Hobbs has stated that her administration would not proceed with the execution of Aaron Gunches on April 6. Gunches was convicted of murder in a 2002 killing. According to the state Supreme Court, the execution warrant is mandatory following the conclusion of certain appellate proceedings. These requirements have been fulfilled in Gunches’ case.
Hobbs a week earlier had appointed retired U.S. Magistrate Judge David Duncan to investigate the state’s protocols regarding the procurement of lethal injection drugs and the death penalty protocols, following the state’s past failures in managing executions.
In a statement, Hobbs notes that her administration would not be proceeding with any executions until they could guarantee that the Arizona people can be certain that no laws are being violated when the execution takes place.
Attorney General Kris Mayes’ office has further noted that during the probe, they would not be looking to carry out execution court orders.
Mayes previously made a withdrawal request to Mark Brnovich, her Republican predecessor, for a warrant for Gunches. However, on Tuesday the court rejected that request stating that Hobb’s review was not considered a “good cause for refraining from issuing the warrant.”

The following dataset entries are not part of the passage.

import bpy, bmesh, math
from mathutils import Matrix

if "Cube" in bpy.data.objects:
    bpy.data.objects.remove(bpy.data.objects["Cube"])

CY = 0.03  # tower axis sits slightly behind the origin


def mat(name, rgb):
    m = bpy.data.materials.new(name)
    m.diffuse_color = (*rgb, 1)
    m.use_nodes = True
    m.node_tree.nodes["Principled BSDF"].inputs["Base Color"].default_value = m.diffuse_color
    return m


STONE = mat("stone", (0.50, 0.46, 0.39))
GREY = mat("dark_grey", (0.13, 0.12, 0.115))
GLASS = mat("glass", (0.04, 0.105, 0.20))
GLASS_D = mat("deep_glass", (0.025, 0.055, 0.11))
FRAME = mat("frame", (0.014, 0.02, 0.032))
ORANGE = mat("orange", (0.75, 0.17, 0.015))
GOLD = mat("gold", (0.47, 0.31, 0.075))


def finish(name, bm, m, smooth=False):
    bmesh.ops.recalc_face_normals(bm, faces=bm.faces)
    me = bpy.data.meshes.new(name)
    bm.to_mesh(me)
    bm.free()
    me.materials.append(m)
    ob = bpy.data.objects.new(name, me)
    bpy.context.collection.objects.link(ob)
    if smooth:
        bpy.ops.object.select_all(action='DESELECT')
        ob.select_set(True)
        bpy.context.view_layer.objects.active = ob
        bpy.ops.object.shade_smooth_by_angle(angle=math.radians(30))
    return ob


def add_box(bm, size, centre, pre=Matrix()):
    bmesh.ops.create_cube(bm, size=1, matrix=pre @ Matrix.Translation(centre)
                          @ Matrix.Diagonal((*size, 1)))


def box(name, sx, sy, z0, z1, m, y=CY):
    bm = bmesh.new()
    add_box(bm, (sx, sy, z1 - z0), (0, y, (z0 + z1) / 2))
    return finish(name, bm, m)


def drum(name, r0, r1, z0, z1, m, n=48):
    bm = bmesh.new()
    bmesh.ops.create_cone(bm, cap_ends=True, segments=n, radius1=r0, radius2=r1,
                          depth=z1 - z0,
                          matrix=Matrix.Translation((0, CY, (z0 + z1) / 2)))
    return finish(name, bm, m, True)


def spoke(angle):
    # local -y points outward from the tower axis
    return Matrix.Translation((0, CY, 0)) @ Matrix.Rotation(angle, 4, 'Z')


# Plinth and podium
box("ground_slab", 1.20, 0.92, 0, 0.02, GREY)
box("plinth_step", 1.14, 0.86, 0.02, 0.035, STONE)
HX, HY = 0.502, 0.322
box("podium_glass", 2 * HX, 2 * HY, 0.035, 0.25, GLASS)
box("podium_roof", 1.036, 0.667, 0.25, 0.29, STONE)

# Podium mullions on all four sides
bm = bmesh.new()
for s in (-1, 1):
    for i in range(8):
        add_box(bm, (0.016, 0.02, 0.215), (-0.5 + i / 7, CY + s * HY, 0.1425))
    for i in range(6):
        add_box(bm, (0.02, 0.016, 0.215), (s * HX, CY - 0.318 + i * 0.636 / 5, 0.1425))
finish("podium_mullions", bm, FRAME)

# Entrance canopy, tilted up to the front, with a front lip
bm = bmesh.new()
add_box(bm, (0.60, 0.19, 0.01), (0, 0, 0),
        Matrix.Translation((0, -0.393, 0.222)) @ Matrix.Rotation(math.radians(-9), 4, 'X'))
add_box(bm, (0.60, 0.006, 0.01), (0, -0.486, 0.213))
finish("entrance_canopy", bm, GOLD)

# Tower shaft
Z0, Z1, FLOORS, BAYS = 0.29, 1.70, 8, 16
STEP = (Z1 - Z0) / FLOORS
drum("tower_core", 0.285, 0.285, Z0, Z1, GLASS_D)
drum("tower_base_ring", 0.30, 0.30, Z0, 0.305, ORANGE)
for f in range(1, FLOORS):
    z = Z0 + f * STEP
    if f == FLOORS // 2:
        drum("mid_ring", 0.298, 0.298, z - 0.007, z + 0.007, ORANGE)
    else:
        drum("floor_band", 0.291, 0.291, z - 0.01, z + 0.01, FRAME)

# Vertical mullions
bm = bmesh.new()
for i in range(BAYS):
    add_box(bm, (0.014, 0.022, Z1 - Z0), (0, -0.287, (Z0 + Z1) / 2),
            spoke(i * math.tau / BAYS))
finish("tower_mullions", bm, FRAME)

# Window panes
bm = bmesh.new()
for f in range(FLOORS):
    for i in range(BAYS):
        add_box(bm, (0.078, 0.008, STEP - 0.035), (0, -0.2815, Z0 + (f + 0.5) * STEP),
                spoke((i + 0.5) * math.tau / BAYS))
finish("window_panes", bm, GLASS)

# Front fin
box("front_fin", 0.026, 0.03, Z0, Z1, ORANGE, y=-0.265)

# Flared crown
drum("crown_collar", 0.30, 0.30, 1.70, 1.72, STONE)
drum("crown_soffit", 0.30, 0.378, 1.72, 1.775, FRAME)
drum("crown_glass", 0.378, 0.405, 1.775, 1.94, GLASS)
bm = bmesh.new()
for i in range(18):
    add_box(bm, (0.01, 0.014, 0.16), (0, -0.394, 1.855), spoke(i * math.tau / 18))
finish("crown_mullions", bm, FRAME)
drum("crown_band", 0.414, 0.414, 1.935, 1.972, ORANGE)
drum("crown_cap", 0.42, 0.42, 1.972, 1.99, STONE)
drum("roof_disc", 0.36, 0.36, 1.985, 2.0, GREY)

Hobbs has claimed that while Gunche’s execution has been authorized by the court the state does not have to proceed with it.